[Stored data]
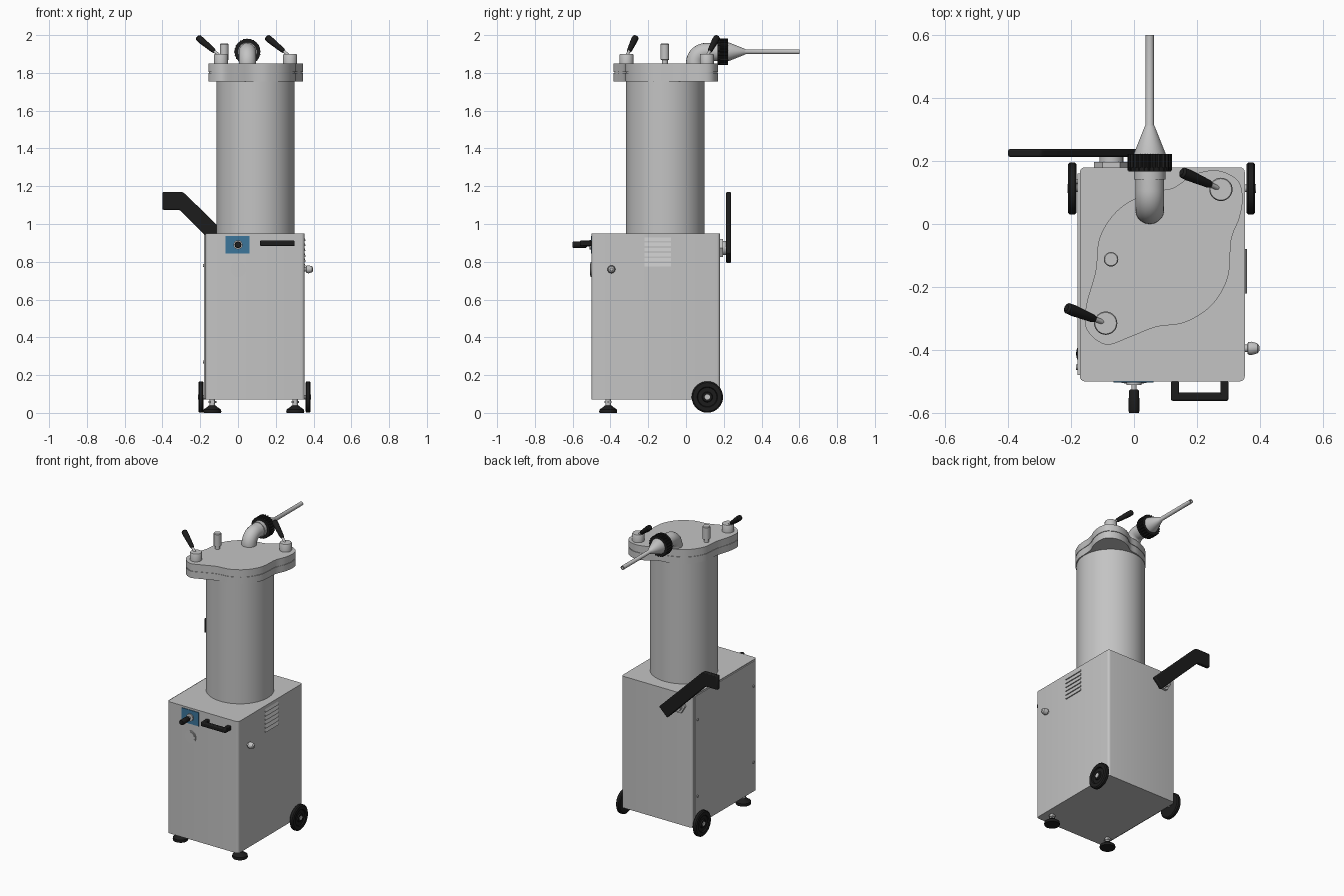
import bpy, bmesh, math
from mathutils import Vector, Matrix

cube = bpy.data.objects.get("Cube")
if cube:
    bpy.data.objects.remove(cube, do_unlink=True)


def material(name, rgb, metallic=0.0):
    m = bpy.data.materials.new(name)
    m.use_nodes = True
    m.diffuse_color = (*rgb, 1)
    m.node_tree.nodes["Principled BSDF"].inputs["Base Color"].default_value = (*rgb, 1)
    return m


STEEL = material("light steel", (0.55, 0.55, 0.55))
BLACK = material("black plastic", (0.012, 0.012, 0.012))
BLUE = material("panel blue", (0.045, 0.18, 0.33))


def finish(name, bm, mat, bevel=0.0, segments=2):
    """Turn a bmesh into a shaded object, with optional rounded edges."""
    bmesh.ops.recalc_face_normals(bm, faces=bm.faces)
    mesh = bpy.data.meshes.new(name)
    bm.to_mesh(mesh)
    bm.free()
    mesh.materials.append(mat)
    ob = bpy.data.objects.new(name, mesh)
    bpy.context.collection.objects.link(ob)
    if bevel:
        mod = ob.modifiers.new("rounded edges", "BEVEL")
        mod.width, mod.segments, mod.limit_method = bevel, segments, "ANGLE"
    bpy.ops.object.select_all(action="DESELECT")
    ob.select_set(True)
    bpy.context.view_layer.objects.active = ob
    bpy.ops.object.shade_smooth_by_angle(angle=math.radians(35))
    return ob


def lathe(name, base, axis, profile, mat, sides=32):
    """Spin (radius, height) pairs around an axis starting at base."""
    bm = bmesh.new()
    rings = []
    for r, h in profile:
        rings.append([bm.verts.new((r * math.cos(a), r * math.sin(a), h))
                      for a in (math.tau * i / sides for i in range(sides))])
    for low, high in zip(rings, rings[1:]):
        for i in range(sides):
            j = (i + 1) % sides
            bm.faces.new((low[i], low[j], high[j], high[i]))
    bm.faces.new(rings[0])
    bm.faces.new(rings[-1])
    turn = Vector(axis).to_track_quat("Z", "Y").to_matrix().to_4x4()
    bm.transform(Matrix.Translation(base) @ turn)
    return finish(name, bm, mat)


def rod(name, start, end, r, mat, sides=24):
    d = Vector(end) - Vector(start)
    return lathe(name, start, d, [(r, 0), (r, d.length)], mat, sides)


def prism(name, points, axis, low, high, mat, bevel=0.0):
    """Extrude a flat outline along x, y or z."""
    place = {"x": lambda p: (low, p[0], p[1]),
             "y": lambda p: (p[0], low, p[1]),
             "z": lambda p: (p[0], p[1], low)}[axis]
    bm = bmesh.new()
    face = bm.faces.new([bm.verts.new(place(p)) for p in points])
    geo = bmesh.ops.extrude_face_region(bm, geom=[face])["geom"]
    step = Vector([high - low if a == axis else 0 for a in "xyz"])
    bmesh.ops.translate(bm, vec=step, verts=[v for v in geo if isinstance(v, bmesh.types.BMVert)])
    return finish(name, bm, mat, bevel)


def box(name, low, high, mat, bevel=0.0):
    (x0, y0, z0), (x1, y1, z1) = low, high
    return prism(name, [(x0, y0), (x1, y0), (x1, y1), (x0, y1)], "z", z0, z1, mat, bevel)


def sweep(name, points, r, mat, sides=24):
    """Round tube along a path lying in one plane."""
    cu = bpy.data.curves.new(name, "CURVE")
    cu.dimensions, cu.bevel_depth, cu.use_fill_caps = "3D", r, True
    cu.bevel_resolution = sides // 4 - 2
    sp = cu.splines.new("POLY")
    sp.points.add(len(points) - 1)
    for p, co in zip(sp.points, points):
        p.co = (*co, 1)
    cu.materials.append(mat)
    ob = bpy.data.objects.new(name, cu)
    bpy.context.collection.objects.link(ob)
    return ob


def smooth_loop(pts, steps=6):
    """Closed smooth outline through a few points."""
    out = []
    n = len(pts)
    for i in range(n):
        a, b, c, d = (Vector(pts[(i + k) % n]) for k in (-1, 0, 1, 2))
        for s in range(steps):
            t = s / steps
            out.append(0.5 * (2 * b + (c - a) * t + (2 * a - 5 * b + 4 * c - d) * t * t
                              + (3 * b - a - 3 * c + d) * t ** 3))
    return out


# Cabinet with rounded upright corners
W, E, F, B = -0.172, 0.352, -0.5, 0.18
corners = []
R = 0.016
for cx, cy, start in ((E - R, B - R, 0), (W + R, B - R, 90), (W + R, F + R, 180), (E - R, F + R, 270)):
    for k in range(5):
        a = math.radians(start + 22.5 * k)
        corners.append((cx + R * math.cos(a), cy + R * math.sin(a)))
prism("cabinet", corners, "z", 0.07, 0.95, STEEL)

# Bolted service panel
box("service_panel", (W - 0.008, F + 0.02, 0.075), (W, B - 0.02, 0.945), STEEL)
for y in (-0.455, 0.135):
    for z in (0.27, 0.78):
        rod("panel_bolt", (W - 0.006, y, z), (W - 0.013, y, z), 0.008, STEEL, 12)

# Louvres on the side
for i in range(6):
    z = 0.775 + 0.027 * i
    prism("louvre", [(E, z), (E + 0.007, z), (E, z + 0.018)], "y", -0.22, -0.08, STEEL)

# Side knob
lathe("side_knob", (E, -0.395, 0.76), (1, 0, 0),
      [(0.012, 0), (0.012, 0.008), (0.02, 0.01), (0.021, 0.022), (0.016, 0.04), (0.008, 0.046)], STEEL, 24)

# Control panel, switch lever, round cover
box("control_panel", (-0.065, F - 0.004, 0.845), (0.062, F, 0.937), BLUE)
rod("switch_collar", (0, F, 0.89), (0, F - 0.012, 0.89), 0.024, STEEL)
rod("switch_shaft", (0, F, 0.89), (0, -0.53, 0.89), 0.008, STEEL)
lathe("switch_grip", (0, -0.525, 0.89), (0, -1, 0),
      [(0.012, 0), (0.016, 0.006), (0.018, 0.068), (0.015, 0.075)], BLACK)
rod("round_cover", (0, F, 0.76), (0, F - 0.005, 0.76), 0.04, STEEL, 40)
rod("round_cover_centre", (0, F, 0.76), (0, F - 0.007, 0.76), 0.032, STEEL, 40)

# Front pull handle
box("pull_handle_bar", (0.117, -0.562, 0.883), (0.3, -0.536, 0.912), BLACK, 0.006)
for x in (0.117, 0.274):
    box("pull_handle_leg", (x, -0.55, 0.883), (x + 0.026, F, 0.912), BLACK, 0.004)

# Adjustable front feet
for x in (-0.136, 0.303):
    lathe("foot", (x, -0.412, 0), (0, 0, 1),
          [(0.046, 0), (0.048, 0.006), (0.046, 0.018), (0.025, 0.032), (0.018, 0.04)], BLACK)
    rod("foot_stem", (x, -0.412, 0.035), (x, -0.412, 0.072), 0.014, STEEL, 16)
    rod("foot_locknut", (x, -0.412, 0.052), (x, -0.412, 0.062), 0.021, STEEL, 6)

# Rear wheels and axle
for x, side in ((E + 0.005, 1), (W - 0.01, -1)):
    lathe("wheel", (x, 0.113, 0.084), (side, 0, 0),
          [(0.05, 0), (0.076, 0), (0.083, 0.006), (0.083, 0.022), (0.076, 0.028),
           (0.054, 0.028), (0.05, 0.021), (0.028, 0.021), (0.025, 0.028)], BLACK, 48)
    rod("wheel_cap", (x, 0.113, 0.084), (x + side * 0.03, 0.113, 0.084), 0.014, STEEL)
rod("axle", (W - 0.012, 0.113, 0.084), (E + 0.01, 0.113, 0.084), 0.012, STEEL)

# Knee lever at the back
prism("knee_lever", [(-0.4, 1.17), (-0.295, 1.17), (-0.275, 1.155), (0.035, 0.85),
                     (-0.025, 0.79), (-0.31, 1.075), (-0.4, 1.075)],
      "y", 0.213, 0.238, BLACK, 0.006)
rod("lever_flange", (-0.072, B, 0.873), (-0.072, 0.197, 0.873), 0.055, STEEL, 6)
rod("lever_hub", (-0.072, B, 0.873), (-0.072, 0.215, 0.873), 0.038, STEEL)

# Filling cylinder
CX, CY = 0.092, -0.11
rod("cylinder", (CX, CY, 0.949), (CX, CY, 1.76), 0.207, STEEL, 96)

# Flange and lid share one two-lobed outline
half = [(0.345, 0.085), (0.328, 0.14), (0.265, 0.17), (0.19, 0.157), (0.125, 0.115),
        (0.05, 0.1), (-0.045, 0.05), (-0.108, -0.04)]
outline = smooth_loop(half + [(-0.122, -0.15), (-0.152, -0.26), (-0.15, -0.335), (-0.09, -0.383),
                              (-0.015, -0.36), (0.07, -0.327), (0.16, -0.313), (0.245, -0.26),
                              (0.298, -0.17), (0.309, -0.05), (0.335, 0.02)])
prism("flange", outline, "z", 1.755, 1.8, STEEL)
centre = Vector((CX, CY))
prism("lid_seal", [centre + (p - centre) * 0.985 for p in outline], "z", 1.8, 1.805, STEEL)
prism("lid", outline, "z", 1.805, 1.85, STEEL)

# Lid clamps with angled grips
clamps = (((-0.09, -0.315), (-0.125, -0.302), (-0.215, -0.266)),
          ((0.276, 0.11), (0.243, 0.125), (0.151, 0.165)))
for post, inner, outer in clamps:
    lathe("clamp_post", (*post, 1.848), (0, 0, 1),
          [(0.037, 0), (0.037, 0.047), (0.034, 0.052)], STEEL)
    a, b = Vector((*inner, 1.914)), Vector((*outer, 1.99))
    rod("clamp_shaft", (*post, 1.885), a, 0.008, STEEL, 16)
    n = (b - a).length
    lathe("clamp_grip", a, b - a,
          [(0.01, 0), (0.013, 0.01), (0.018, n * 0.75), (0.017, n * 0.95), (0.01, n)], BLACK)

# Lid pin
lathe("lid_pin", (-0.073, -0.112, 1.848), (0, 0, 1),
      [(0.016, 0), (0.016, 0.02), (0.023, 0.022), (0.023, 0.103), (0.02, 0.107)], STEEL)

# Outlet elbow
PX, PZ, BEND = 0.05, 1.912, 0.06
path = [(PX, 0.046, 1.845)]
for k in range(13):
    a = math.pi / 2 * k / 12
    path.append((PX, 0.046 + BEND * (1 - math.cos(a)), PZ - BEND * (1 - math.sin(a))))
path.append((PX, 0.17, PZ))
sweep("outlet_elbow", path, 0.046, STEEL, 40)
rod("elbow_collar", (PX, 0.142, PZ), (PX, 0.172, PZ), 0.05, STEEL, 40)

# Ribbed union nut
ribs = []
for i in range(96):
    a, r = math.tau * i / 96, 0.07 if i % 4 < 2 else 0.064
    ribs.append((PX + r * math.cos(a), PZ + r * math.sin(a)))
prism("union_nut", ribs, "y", 0.17, 0.222, BLACK)
rod("union_nut_rim", (PX, 0.166, PZ), (PX, 0.18, PZ), 0.068, BLACK, 48)

# Filling nozzle
lathe("nozzle", (PX, 0.215, PZ), (0, 1, 0),
      [(0.05, 0), (0.05, 0.01), (0.016, 0.095), (0.013, 0.1), (0.013, 0.385), (0.009, 0.385), (0.009, 0.3)],
      STEEL, 40)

**WHAT YOU NEED TO DO**
Please write out, exactly as they appear above, only the lines in the stretch from the line with "0.008, STEEL, 12)" through the line with "0.014, STEEL, 16)".

**ANSWER TO THE PROBLEM**
        rod("panel_bolt", (W - 0.006, y, z), (W - 0.013, y, z), 0.008, STEEL, 12)

# Louvres on the side
for i in range(6):
    z = 0.775 + 0.027 * i
    prism("louvre", [(E, z), (E + 0.007, z), (E, z + 0.018)], "y", -0.22, -0.08, STEEL)

# Side knob
lathe("side_knob", (E, -0.395, 0.76), (1, 0, 0),
      [(0.012, 0), (0.012, 0.008), (0.02, 0.01), (0.021, 0.022), (0.016, 0.04), (0.008, 0.046)], STEEL, 24)

# Control panel, switch lever, round cover
box("control_panel", (-0.065, F - 0.004, 0.845), (0.062, F, 0.937), BLUE)
rod("switch_collar", (0, F, 0.89), (0, F - 0.012, 0.89), 0.024, STEEL)
rod("switch_shaft", (0, F, 0.89), (0, -0.53, 0.89), 0.008, STEEL)
lathe("switch_grip", (0, -0.525, 0.89), (0, -1, 0),
      [(0.012, 0), (0.016, 0.006), (0.018, 0.068), (0.015, 0.075)], BLACK)
rod("round_cover", (0, F, 0.76), (0, F - 0.005, 0.76), 0.04, STEEL, 40)
rod("round_cover_centre", (0, F, 0.76), (0, F - 0.007, 0.76), 0.032, STEEL, 40)

# Front pull handle
box("pull_handle_bar", (0.117, -0.562, 0.883), (0.3, -0.536, 0.912), BLACK, 0.006)
for x in (0.117, 0.274):
    box("pull_handle_leg", (x, -0.55, 0.883), (x + 0.026, F, 0.912), BLACK, 0.004)

# Adjustable front feet
for x in (-0.136, 0.303):
    lathe("foot", (x, -0.412, 0), (0, 0, 1),
          [(0.046, 0), (0.048, 0.006), (0.046, 0.018), (0.025, 0.032), (0.018, 0.04)], BLACK)
    rod("foot_stem", (x, -0.412, 0.035), (x, -0.412, 0.072), 0.014, STEEL, 16)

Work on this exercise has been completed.